Terminological modelling represents the definitions and essential properties of concepts. The terminological definition of a concept provides sufficient information to define, or recognize, that concept. Contrast this with, for example, modelling facts or assertions about concepts, which we may know to be true in the world, either about particular concepts, or the interaction between them, but which do not add to the definition of those concepts. For example, wine might be defined as a drink made of distilled grape juice. Other information not part of the definition might include that wines are either red or white.
Terminology may be seen as the definitional backbone of the concept structure that we wish to describe. It may well be the case that one of the important uses of such a structure is to handle non-definitional assertions about the real world. The features GRAIL provides to handle assertions will be illustrated in the examples.
Terminological models are also called ontologies by many authors, although other authors use the word ontologies to indicate a rather broader kind of knowledge base than that which we consider terminological.
Finally, it is not always clear whether what you wish to say falls into the category of terminological knowledge, or not.
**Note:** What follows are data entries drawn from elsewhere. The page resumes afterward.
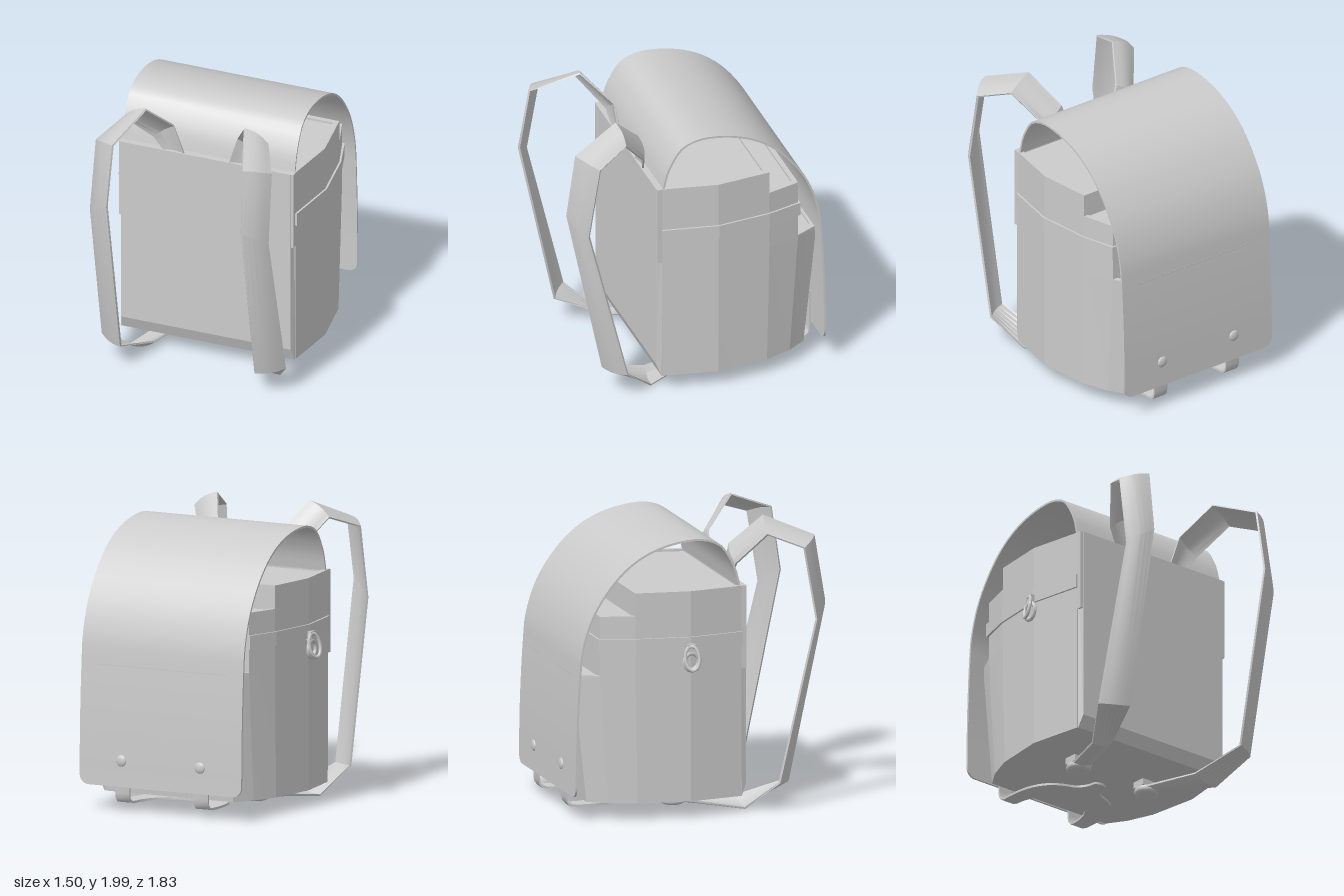
import * as THREE from 'three';
import { toCreasedNormals, mergeVertices } from 'three/addons/utils/BufferGeometryUtils.js';

const mat = new THREE.MeshStandardMaterial({ color: 0xcccccc, side: THREE.DoubleSide });
const V = (x, y, z) => new THREE.Vector3(x, y, z);

function mesh(name, geo, parent, crease = 0.5) {
  const m = new THREE.Mesh(toCreasedNormals(geo, crease), mat);
  m.name = name;
  parent.add(m);
  return m;
}

// Closed skin through equal-length rings of points, with both ends capped
function loft(rings) {
  const n = rings[0].length, pos = [], idx = [];
  rings.forEach(r => r.forEach(p => pos.push(p.x, p.y, p.z)));
  for (let i = 0; i < rings.length - 1; i++)
    for (let j = 0; j < n; j++) {
      const a = i * n + j, b = i * n + (j + 1) % n;
      idx.push(a, b, a + n, b, b + n, a + n);
    }
  // each ring is a thin strip: outer points, then inner points in reverse
  const last = (rings.length - 1) * n;
  for (let j = 0; j < n / 2 - 1; j++) {
    const k = n - 1 - j;
    idx.push(j, k, j + 1, j + 1, k, k - 1);
    idx.push(last + j, last + j + 1, last + k, last + j + 1, last + k - 1, last + k);
  }
  const g = new THREE.BufferGeometry();
  g.setAttribute('position', new THREE.Float32BufferAttribute(pos, 3));
  g.setIndex(idx);
  return g;
}

// Plan outline of the bag: [z, half width] from the wearer's side to the far side
const stations = [[0.27, 0.635], [-0.11, 0.7], [-0.49, 0.655], [-0.72, 0.585], [-0.88, 0.5]];
function plan(zEnd, grow = 0) {
  const s = stations.filter(([z]) => z >= zEnd - 0.001);
  const side = s.map(([z, h], i) => new THREE.Vector2(
    h + grow, -(z + (i === 0 ? grow * 0.4 : i === s.length - 1 ? -grow : 0))));
  return [...side, ...side.map(p => new THREE.Vector2(-p.x, p.y)).reverse()];
}
function slab(outline, y0, y1, hole) {
  const shape = new THREE.Shape(outline);
  if (hole) shape.holes.push(new THREE.Path(hole));
  return new THREE.ExtrudeGeometry(shape, { depth: y1 - y0, bevelEnabled: false })
    .rotateX(-Math.PI / 2).translate(0, y0, 0);
}

function addBody(g) {
  // three stepped tiers, each with a slightly raised rim
  for (const [name, zEnd, y0, y1] of [['lowerBody', -0.88, 0.125, 1.01],
    ['middleBody', -0.72, 1.0, 1.42], ['upperBody', -0.49, 1.41, 1.58]]) {
    const solid = slab(plan(zEnd), y0, y1 - 0.015);
    if (name === 'lowerBody') {
      // the far face leans in towards the bottom
      const p = solid.attributes.position;
      for (let i = 0; i < p.count; i++)
        if (p.getY(i) < 0.2 && p.getZ(i) < -0.4) p.setZ(i, -0.4 + (p.getZ(i) + 0.4) * 0.81);
    }
    mesh(name, solid, g, 0.1);
    mesh(name + 'Rim', slab(plan(zEnd), y1 - 0.015, y1, plan(zEnd, -0.035)), g, 0.1);
  }
  mesh('bodyBand', slab(plan(-0.72, 0.013), 1.17, 1.265), g, 0.1);

  // padded panel against the wearer, chamfered along its foot
  const side = new THREE.Shape([[-0.26, 0.125], [-0.275, 0.125], [-0.31, 0.215], [-0.31, 1.58], [-0.26, 1.58]]
    .map(([a, b]) => new THREE.Vector2(a, b)));
  const panel = new THREE.ExtrudeGeometry(side, { depth: 1.26, bevelEnabled: false })
    .rotateY(Math.PI / 2).translate(-0.63, 0, 0);
  const p = panel.attributes.position;
  for (let i = 0; i < p.count; i++) if (p.getZ(i) > 0.3) p.setX(i, p.getX(i) * 0.975);
  mesh('backPanel', panel, g, 0.1);
  for (const s of [-1, 1])
    mesh('panelEdge', new THREE.BoxGeometry(0.02, 0.57, 0.04).translate(s * 0.625, 1.295, 0.287), g);
}

// Big cover curving over the top and down the far side
function addFlap(g) {
  const curve = new THREE.CatmullRomCurve3([[0.265, 1.58], [0.235, 1.7], [0.19, 1.79], [0.13, 1.87],
    [0.01, 1.918], [-0.18, 1.91], [-0.38, 1.85], [-0.54, 1.75], [-0.68, 1.6], [-0.79, 1.42],
    [-0.86, 1.2], [-0.88, 1.0], [-0.9, 0.6], [-0.907, 0.18]].map(([z, y]) => V(0, y, z)));
  const len = curve.getLength(), r = 0.07, us = [];
  for (let i = 0; i < 50; i++) us.push(i / 50 * 0.975);
  for (let i = 0; i <= 12; i++) us.push(0.975 + 0.025 * Math.sin(i / 12 * Math.PI / 2));
  const rings = us.map(u => {
    const c = curve.getPointAt(u), t = curve.getTangentAt(u);
    const d = Math.min(r, (1 - u) * len);
    const h = 0.628 - r + Math.sqrt(Math.max(0, r * r - (r - d) ** 2));
    const q = V(0, c.y + t.z * 0.014, c.z - t.y * 0.014);
    return [V(-h, c.y, c.z), V(h, c.y, c.z), V(h, q.y, q.z), V(-h, q.y, q.z)];
  });
  mesh('flap', loft(rings), g, 0.6);
  for (const s of [-1, 1])
    mesh('flapStud', new THREE.SphereGeometry(0.04, 20, 8, 0, Math.PI * 2, 0, Math.PI / 2)
      .scale(1, 0.4, 1).rotateX(-Math.PI / 2).translate(s * 0.305, 0.36, -0.903), g, 1);
}

// Shoulder strap: inner and outer edge points, from the panel over the top and under the bag
function addStrap(g, s) {
  const inner = [[-0.165, 1.58, 0.29], [-0.235, 1.79, 0.305], [-0.36, 2.0, 0.51], [-0.475, 1.865, 0.84],
    [-0.49, 1.42, 0.91], [-0.49, 0.19, 0.655], [-0.37, 0.065, 0.31], [-0.235, 0.065, -0.1]];
  const outer = [[-0.315, 1.58, 0.29], [-0.38, 1.68, 0.31], [-0.525, 1.9, 0.49], [-0.64, 1.815, 0.72],
    [-0.65, 1.315, 0.805], [-0.67, 0.2, 0.535], [-0.545, 0.012, 0.325], [-0.365, 0.065, -0.1]];
  const A = inner.map(p => V(...p)), B = outer.map(p => V(...p)), n = 6;
  const mid = A.map((a, i) => a.clone().lerp(B[i], 0.5));
  const rings = A.map((a, i) => {
    const t = mid[Math.min(i + 1, 7)].clone().sub(mid[Math.max(i - 1, 0)]);
    const up = B[i].clone().sub(a).cross(t).normalize();
    const out = [], back = [];
    for (let k = 0; k <= n; k++) {
      const p = a.clone().lerp(B[i], k / n).addScaledVector(up, 0.018 * Math.sin(k / n * Math.PI));
      out.push(p);
      back.unshift(p.clone().addScaledVector(up, -0.014));
    }
    return [...out, ...back].map(p => V(-s * p.x, p.y, p.z));
  });
  mesh('shoulderStrap', loft(rings), g, 0.45);

  // round fastener under the bag with its post
  const disc = [[0, 0.03], [0.06, 0.03], [0.08, 0.04], [0.086, 0.058], [0.08, 0.078], [0, 0.085]]
    .map(([x, y]) => new THREE.Vector2(x, y));
  mesh('strapFastener', new THREE.LatheGeometry(disc, 28).translate(s * 0.3, 0, -0.115), g, 0.9);
  mesh('fastenerPost', new THREE.BoxGeometry(0.15, 0.05, 0.1).translate(s * 0.3, 0.105, -0.115), g);
}

// Forked closing tongue: two tabs behind the flap joining under the bag
function addTongue(g) {
  const f = new THREE.Shape();
  f.moveTo(-0.36, 0.83);
  f.bezierCurveTo(-0.38, 0.5, -0.27, 0.42, -0.12, 0.38);
  f.quadraticCurveTo(-0.05, 0.33, -0.05, 0.25);
  f.quadraticCurveTo(0, 0.21, 0.05, 0.25);
  f.quadraticCurveTo(0.05, 0.33, 0.12, 0.38);
  f.bezierCurveTo(0.27, 0.42, 0.38, 0.5, 0.36, 0.83);
  f.lineTo(0.25, 0.83);
  f.bezierCurveTo(0.25, 0.45, -0.25, 0.45, -0.25, 0.83);
  mesh('tongueFork', new THREE.ExtrudeGeometry(f, { depth: 0.016, bevelEnabled: false, curveSegments: 14 })
    .rotateX(-Math.PI / 2).translate(0, 0.063, 0), g);
  const path = [[-0.82, 0.071], [-0.86, 0.078], [-0.882, 0.1], [-0.89, 0.14], [-0.892, 0.42]];
  for (const s of [-1, 1])
    mesh('tongueTab', loft(path.map(([z, y], i) => {
      const k = Math.min(1, i / 3) * 0.014, a = s * 0.305 - 0.055, b = s * 0.305 + 0.055;
      const dy = i < 2 ? 0.014 : 0.006;
      return [V(a, y - dy / 2, z), V(b, y - dy / 2, z), V(b, y + dy / 2, z + k), V(a, y + dy / 2, z + k)];
    })), g, 0.8);
}

// Small hook hanging on the band
function addHook(g) {
  const hook = new THREE.Group();
  hook.name = 'sideHook';
  const loop = [];
  for (let i = 0; i < 16; i++) {
    const a = i / 16 * Math.PI * 2, c = Math.cos(a);
    loop.push(V(-0.752 + 0.016 * c - 0.016 * Math.sin(a), 1.125 + 0.08 * c, -0.115 + 0.045 * Math.sin(a)));
  }
  mesh('hookLoop', mergeVertices(new THREE.TubeGeometry(
    new THREE.CatmullRomCurve3(loop, true), 40, 0.012, 8, true)), hook, 1.2);
  mesh('hookRing', new THREE.TorusGeometry(0.045, 0.013, 8, 24)
    .rotateY(Math.PI / 2).scale(1, 1.3, 1.1).translate(-0.73, 1.1, -0.115), hook, 1.2);
  mesh('hookMount', new THREE.BoxGeometry(0.04, 0.06, 0.05).translate(-0.72, 1.19, -0.115), hook);
  g.add(hook);
}

export function createModel() {
  const g = new THREE.Group();
  g.name = 'schoolBackpack';
  addBody(g);
  addFlap(g);
  for (const s of [-1, 1]) addStrap(g, s);
  addTongue(g);
  addHook(g);
  g.position.x = 0.035;
  const root = new THREE.Group();
  root.add(g);
  return root;
}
Dont worry, but come back to this point later, after you’ve been through the tutorial. If in doubt, raise the issue personally or by email.